3. “You Know My Name” (solo, 2006)
The genre of James Bond theme songs is spotty, with over five decades of hits and misses (and not a whole lot of in between). The Daniel Craig era came in with a bang, as the film Casino Royale kicks off with a gritty scene showing 007’s first kill, and then the film kicks into overdrive with Cornell’s blistering theme song “You Know My Name.”
After so many dramatic ballads, to have a rocker start off a Bond film was bracing, and Cornell, co-writing with composer David Arnold, pulls of a stunner that works as a standalone song as well as a Bond theme. Why it didn’t grab an Oscar nomination is completely beyond me.
2. “Heavy Is the Head” (Zac Brown Band featuring Chris Cornell, 2015)

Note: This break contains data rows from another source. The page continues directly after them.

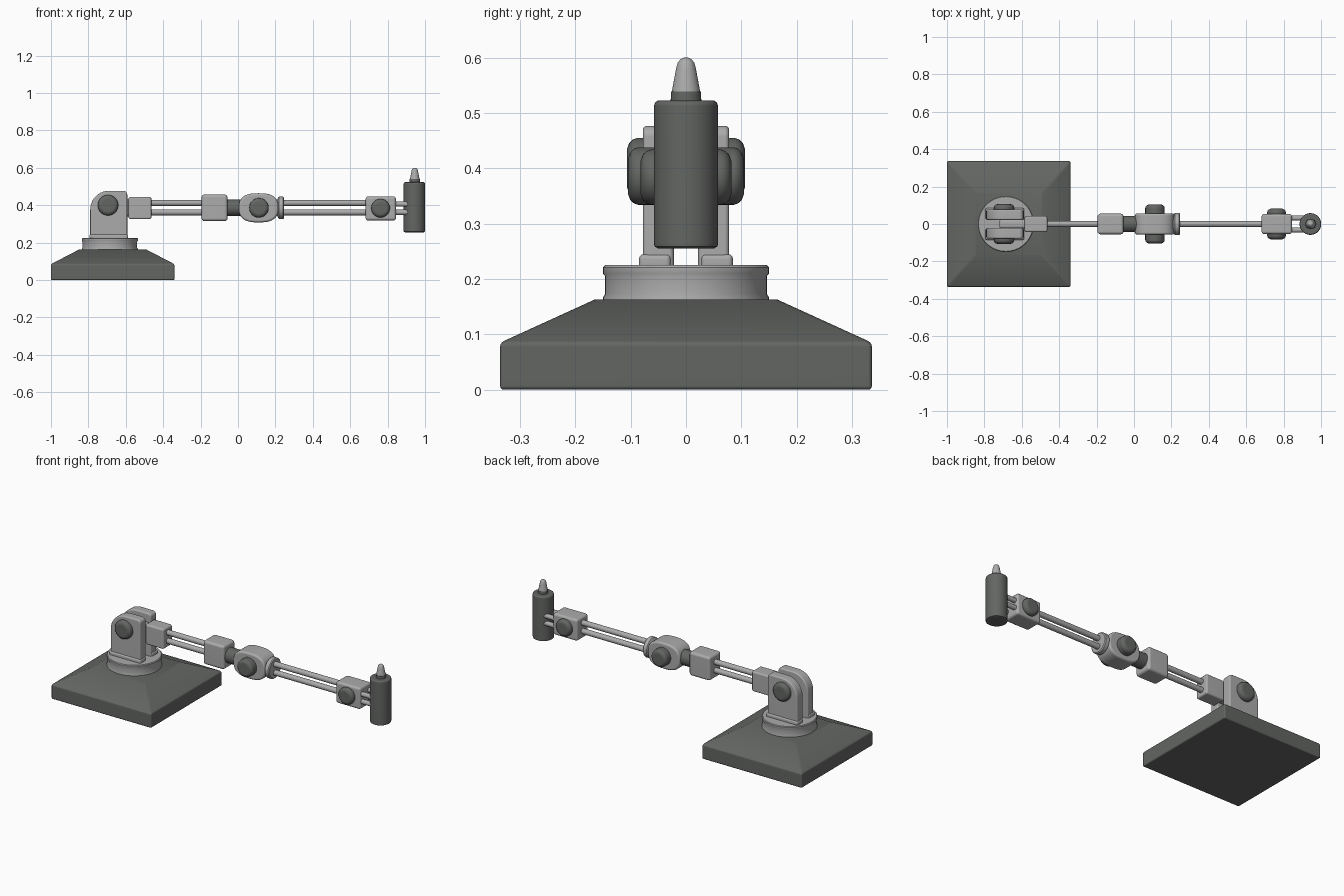
import bpy, bmesh, math
from mathutils import Vector

if "Cube" in bpy.data.objects:
    bpy.data.objects.remove(bpy.data.objects["Cube"])


def material(name, rgb):
    m = bpy.data.materials.new(name)
    m.diffuse_color = (*rgb, 1)
    m.use_nodes = True
    m.node_tree.nodes["Principled BSDF"].inputs["Base Color"].default_value = m.diffuse_color
    return m


DARK = material("dark grey", (0.125, 0.132, 0.125))
LIGHT = material("light grey", (0.41, 0.41, 0.41))


def finish(name, bm, mat, bevel=0.0, segs=3):
    """Bevel sharp edges, make the object and shade it smooth by angle."""
    bmesh.ops.recalc_face_normals(bm, faces=bm.faces[:])
    if bevel:
        edges = [e for e in bm.edges if e.calc_face_angle(0) > math.radians(35)]
        bmesh.ops.bevel(bm, geom=edges, offset=bevel, segments=segs,
                        profile=0.5, affect='EDGES', clamp_overlap=True)
    me = bpy.data.meshes.new(name)
    bm.to_mesh(me)
    bm.free()
    me.materials.append(mat)
    ob = bpy.data.objects.new(name, me)
    bpy.context.collection.objects.link(ob)
    bpy.ops.object.select_all(action='DESELECT')
    ob.select_set(True)
    bpy.context.view_layer.objects.active = ob
    bpy.ops.object.shade_smooth_by_angle(angle=math.radians(40))
    wn = ob.modifiers.new("weighted normals", 'WEIGHTED_NORMAL')
    wn.keep_sharp = True
    return ob


def block(name, x, y, z, mat, bevel=0.012):
    """Bevelled box from three (min, max) ranges."""
    bm = bmesh.new()
    bmesh.ops.create_cube(bm, size=1)
    for v in bm.verts:
        v.co = [r[0] if c < 0 else r[1] for c, r in zip(v.co, (x, y, z))]
    return finish(name, bm, mat, bevel)


def lathe(name, origin, axis, profile, mat, n=40):
    """Closed solid of revolution; profile is (radius, distance along axis)."""
    bm = bmesh.new()
    rot = Vector((0, 0, 1)).rotation_difference(Vector(axis))
    rings = []
    for r, h in profile:
        rings.append([bm.verts.new(Vector(origin) + rot @ Vector(
            (r * math.cos(2 * math.pi * i / n), r * math.sin(2 * math.pi * i / n), h)))
            for i in range(n)])
    for a, b in zip(rings, rings[1:]):
        for i in range(n):
            j = (i + 1) % n
            bm.faces.new((a[i], a[j], b[j], b[i]))
    bm.faces.new(rings[0])
    bm.faces.new(rings[-1])
    return finish(name, bm, mat)


def plate(name, pts, y0, y1, mat, bevel):
    """Outline in x-z pushed from y0 to y1."""
    bm = bmesh.new()
    a = [bm.verts.new((x, y0, z)) for x, z in pts]
    b = [bm.verts.new((x, y1, z)) for x, z in pts]
    bm.faces.new(a)
    bm.faces.new(b)
    for i in range(len(pts)):
        j = (i + 1) % len(pts)
        bm.faces.new((a[i], a[j], b[j], b[i]))
    return finish(name, bm, mat, bevel)


def arc(cx, cz, r, a0, a1, n=10):
    return [(cx + r * math.cos(math.radians(a0 + (a1 - a0) * i / n)),
             cz + r * math.sin(math.radians(a0 + (a1 - a0) * i / n))) for i in range(n + 1)]


# Weighted base: square slab with sloping upper half
BX = -0.67
bm = bmesh.new()
rows = [(0.33, 0.336, 0.003), (0.33, 0.336, 0.085), (0.18, 0.165, 0.163)]
loops = [[bm.verts.new((BX + sx * hx, sy * hy, z))
          for sx, sy in ((-1, -1), (1, -1), (1, 1), (-1, 1))] for hx, hy, z in rows]
for a, b in zip(loops, loops[1:]):
    for i in range(4):
        bm.faces.new((a[i], a[(i + 1) % 4], b[(i + 1) % 4], b[i]))
bm.faces.new(loops[0])
bm.faces.new(loops[-1])
for v in bm.verts:
    if v.co.z < 0.01:
        v.co.z = 0
finish("base", bm, DARK, 0.007)

# Turntable collar with a slight waist
lathe("turntable", (-0.685, 0, 0.155), (0, 0, 1),
      [(0.15, 0), (0.15, 0.012), (0.146, 0.018), (0.146, 0.05), (0.15, 0.055),
       (0.15, 0.066), (0.146, 0.07)], LIGHT, 56)

# Shoulder bracket: two cheeks with feet
cheek = ([(-0.79, 0.215), (-0.592, 0.215)] + arc(-0.612, 0.457, 0.02, 0, 90, 4)
         + arc(-0.69, 0.377, 0.1, 90, 180))
for s, side in ((-1, "front"), (1, "back")):
    plate("shoulder_cheek_" + side, cheek, *sorted((s * 0.022, s * 0.078)), LIGHT, 0.008)
    block("shoulder_foot_" + side, (-0.795, -0.587), sorted((s * 0.027, s * 0.085)),
          (0.215, 0.245), LIGHT, 0.009)

# Shoulder tongue and the block that holds the first rods
block("shoulder_tongue", (-0.72, -0.53), (-0.023, 0.023), (0.34, 0.43), LIGHT)
block("shoulder_block", (-0.585, -0.463), (-0.043, 0.043), (0.325, 0.445), LIGHT, 0.01)

# Twin rods of both arms
for arm, x0, x1 in (("lower", -0.48, -0.17), ("upper", 0.22, 0.70)):
    for level, z in (("top", 0.412), ("bottom", 0.362)):
        lathe(f"{arm}_arm_rod_{level}", (x0, 0, z), (1, 0, 0),
              [(0.016, 0), (0.016, x1 - x0)], LIGHT, 24)

# Swivel block and dark neck before the elbow
block("swivel_block", (-0.195, -0.056), (-0.055, 0.055), (0.315, 0.457), LIGHT, 0.015)
lathe("swivel_neck", (-0.07, 0, 0.386), (1, 0, 0), [(0.044, 0), (0.044, 0.10)], DARK)

# Elbow housing: rounded barrel outline
barrel = []
for i in range(40):
    t = 2 * math.pi * i / 40
    c, s = math.cos(t), math.sin(t)
    barrel.append((0.11 + 0.106 * math.copysign(abs(c) ** 0.75, c),
                   0.386 + 0.078 * math.copysign(abs(s) ** 0.75, s)))
plate("elbow_housing", barrel, -0.057, 0.057, LIGHT, 0.012)
lathe("elbow_ring", (0.208, 0, 0.386), (1, 0, 0),
      [(0.04, 0), (0.052, 0.006), (0.06, 0.011), (0.06, 0.033), (0.055, 0.038)], LIGHT)

# Wrist block with four short prongs to the holder
block("wrist_block", (0.682, 0.845), (-0.054, 0.054), (0.318, 0.447), LIGHT, 0.014)
for y in (-0.032, 0.032):
    for z in (0.362, 0.406):
        lathe("wrist_prong", (0.83, y, z), (1, 0, 0),
              [(0.014, 0), (0.014, 0.09)], LIGHT, 16)

# Pivot knobs on both sides of every joint
for joint, x, z, r, y0, y1 in (("shoulder", -0.695, 0.4, 0.055, 0.07, 0.107),
                               ("elbow", 0.112, 0.386, 0.052, 0.05, 0.105),
                               ("wrist", 0.762, 0.384, 0.05, 0.048, 0.082)):
    for s, side in ((-1, "front"), (1, "back")):
        d = y1 - y0
        lathe(f"{joint}_knob_{side}", (x, s * y0, z), (0, s, 0),
              [(r, 0), (r, d - 0.019), (r * 0.95, d - 0.011),
               (r * 0.82, d - 0.004), (r * 0.6, d)], DARK)

# Upright holder and its pointed tip
lathe("holder", (0.943, 0, 0.255), (0, 0, 1),
      [(0.05, 0), (0.057, 0.004), (0.058, 0.01), (0.058, 0.258),
       (0.056, 0.264), (0.05, 0.268)], DARK)
lathe("tip_collar", (0.945, 0, 0.515), (0, 0, 1), [(0.028, 0), (0.027, 0.024)], DARK, 28)
lathe("tip", (0.945, 0, 0.53), (0, 0, 1),
      [(0.027, 0), (0.025, 0.012), (0.018, 0.05), (0.015, 0.061),
       (0.010, 0.067), (0.004, 0.07)], LIGHT, 28)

I wrote about Zac Brown Band’s expansive, astonishing album JEKYLL + HYDE right here two years ago this week. One of the standout tracks on that album was a collaboration with Cornell, in the grunge-evoking rocker “Heavy Is the Head,” which gave the country-fusion band (to borrow a term from Rolling Stone) a number-one rock hit.
Cornell jumps in with ZBB on this track to do what he has always done best – wail. It almost sounds like he adopts a surprisingly good Southern accent on the track, and if so, it works. The pairing feels natural, and the song succeeds because Cornell’s pipes mesh perfectly with the band’s virtuosity.

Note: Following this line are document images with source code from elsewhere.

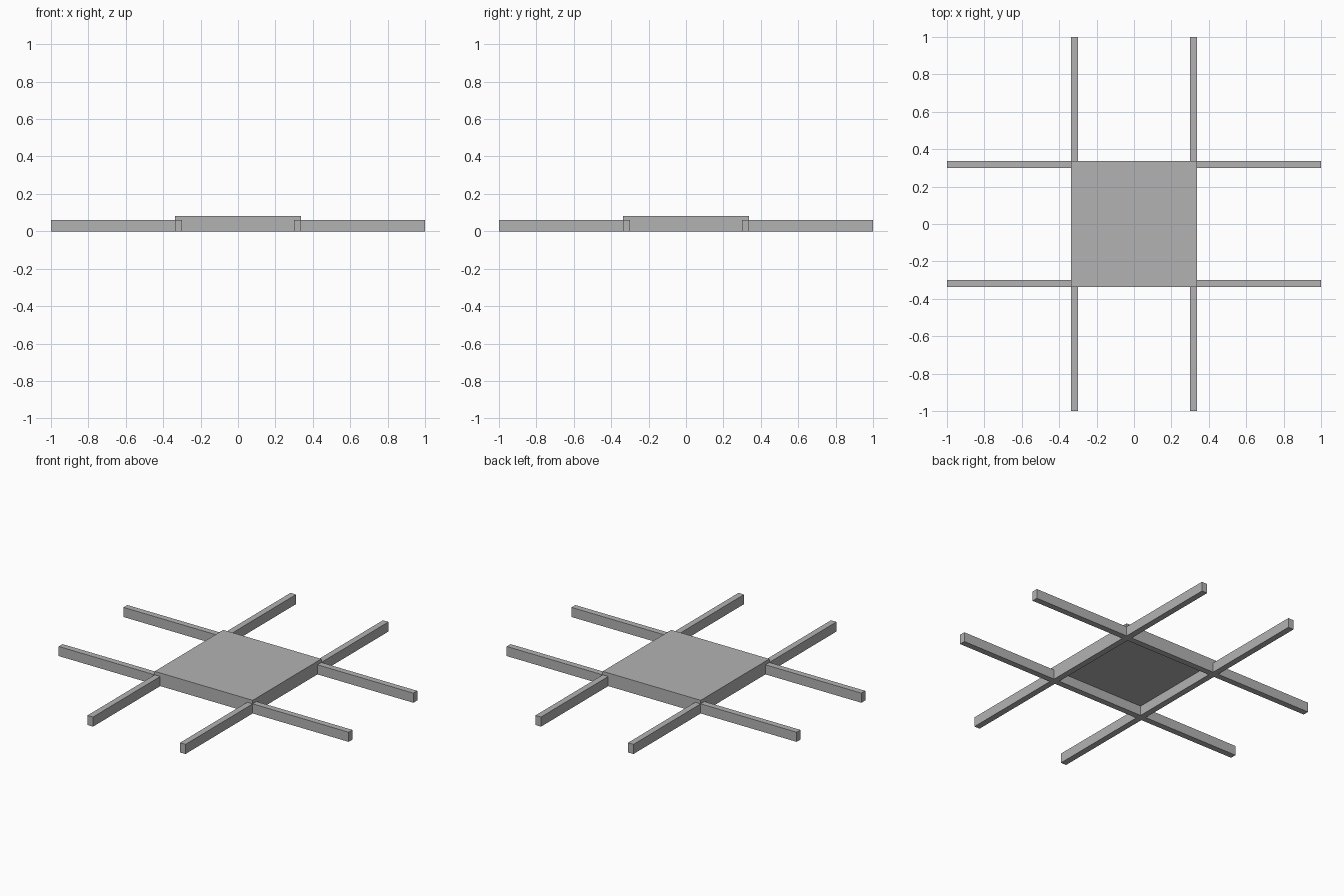
import bpy

# Remove the default cube
cube = bpy.data.objects.get("Cube")
if cube:
    bpy.data.objects.remove(cube, do_unlink=True)

# Single grey material
grey = bpy.data.materials.new("plain grey")
grey.use_nodes = True
colour = (0.45, 0.45, 0.45, 1)
grey.diffuse_color = colour
grey.node_tree.nodes["Principled BSDF"].inputs["Base Color"].default_value = colour

HALF = 0.338        # half width of the square deck
BEAM_W = 0.038
BEAM_H = 0.06
TOP = 0.082


def box(name, size, centre):
    bpy.ops.mesh.primitive_cube_add(size=1, location=centre)
    obj = bpy.context.object
    obj.name = name
    obj.scale = size
    bpy.ops.object.transform_apply(location=False, rotation=False, scale=True)
    obj.data.materials.append(grey)
    return obj


# Thin deck resting on the beams
box("deck", (2 * HALF, 2 * HALF, TOP - BEAM_H), (0, 0, (TOP + BEAM_H) / 2))

# Two pairs of crossing beams flush with the deck edges
offset = HALF - BEAM_W / 2
for side, across, along in ((-1, "front", "right"), (1, "back", "left")):
    box(across + "_beam", (2, BEAM_W, BEAM_H), (0, side * offset, BEAM_H / 2))
    box(along + "_beam", (BEAM_W, 2, BEAM_H), (side * offset, 0, BEAM_H / 2))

I only wish I could have seen him perform it live with Zac Brown Band.
1. “Black Hole Sun” (Soundgarden, 1994)
This one is probably Soundgarden’s best-known song, and it’s because it’s also their best. Evocative and poetic (yet weird) lyrics and a memorable melody – so much so that I heard somebody singing it around the church office earlier this week – combine in a way that makes the song exceed the sum of its parts.
“Black Hole Sun” works because Cornell delivers it so convincingly. His vocal performance reflects the angst of Generation X far better than anything Kurt Cobain and company could have dreamed of. Certain songs are destined to be classics from the moment they are released, and “Black Hole Sun” is that classic for Soundgarden.
Oh, and that video? It still freaks me out.
What are your favorite Chris Cornell tunes? Let me know in the comments section below, and let’s celebrate the life of one of the greats together.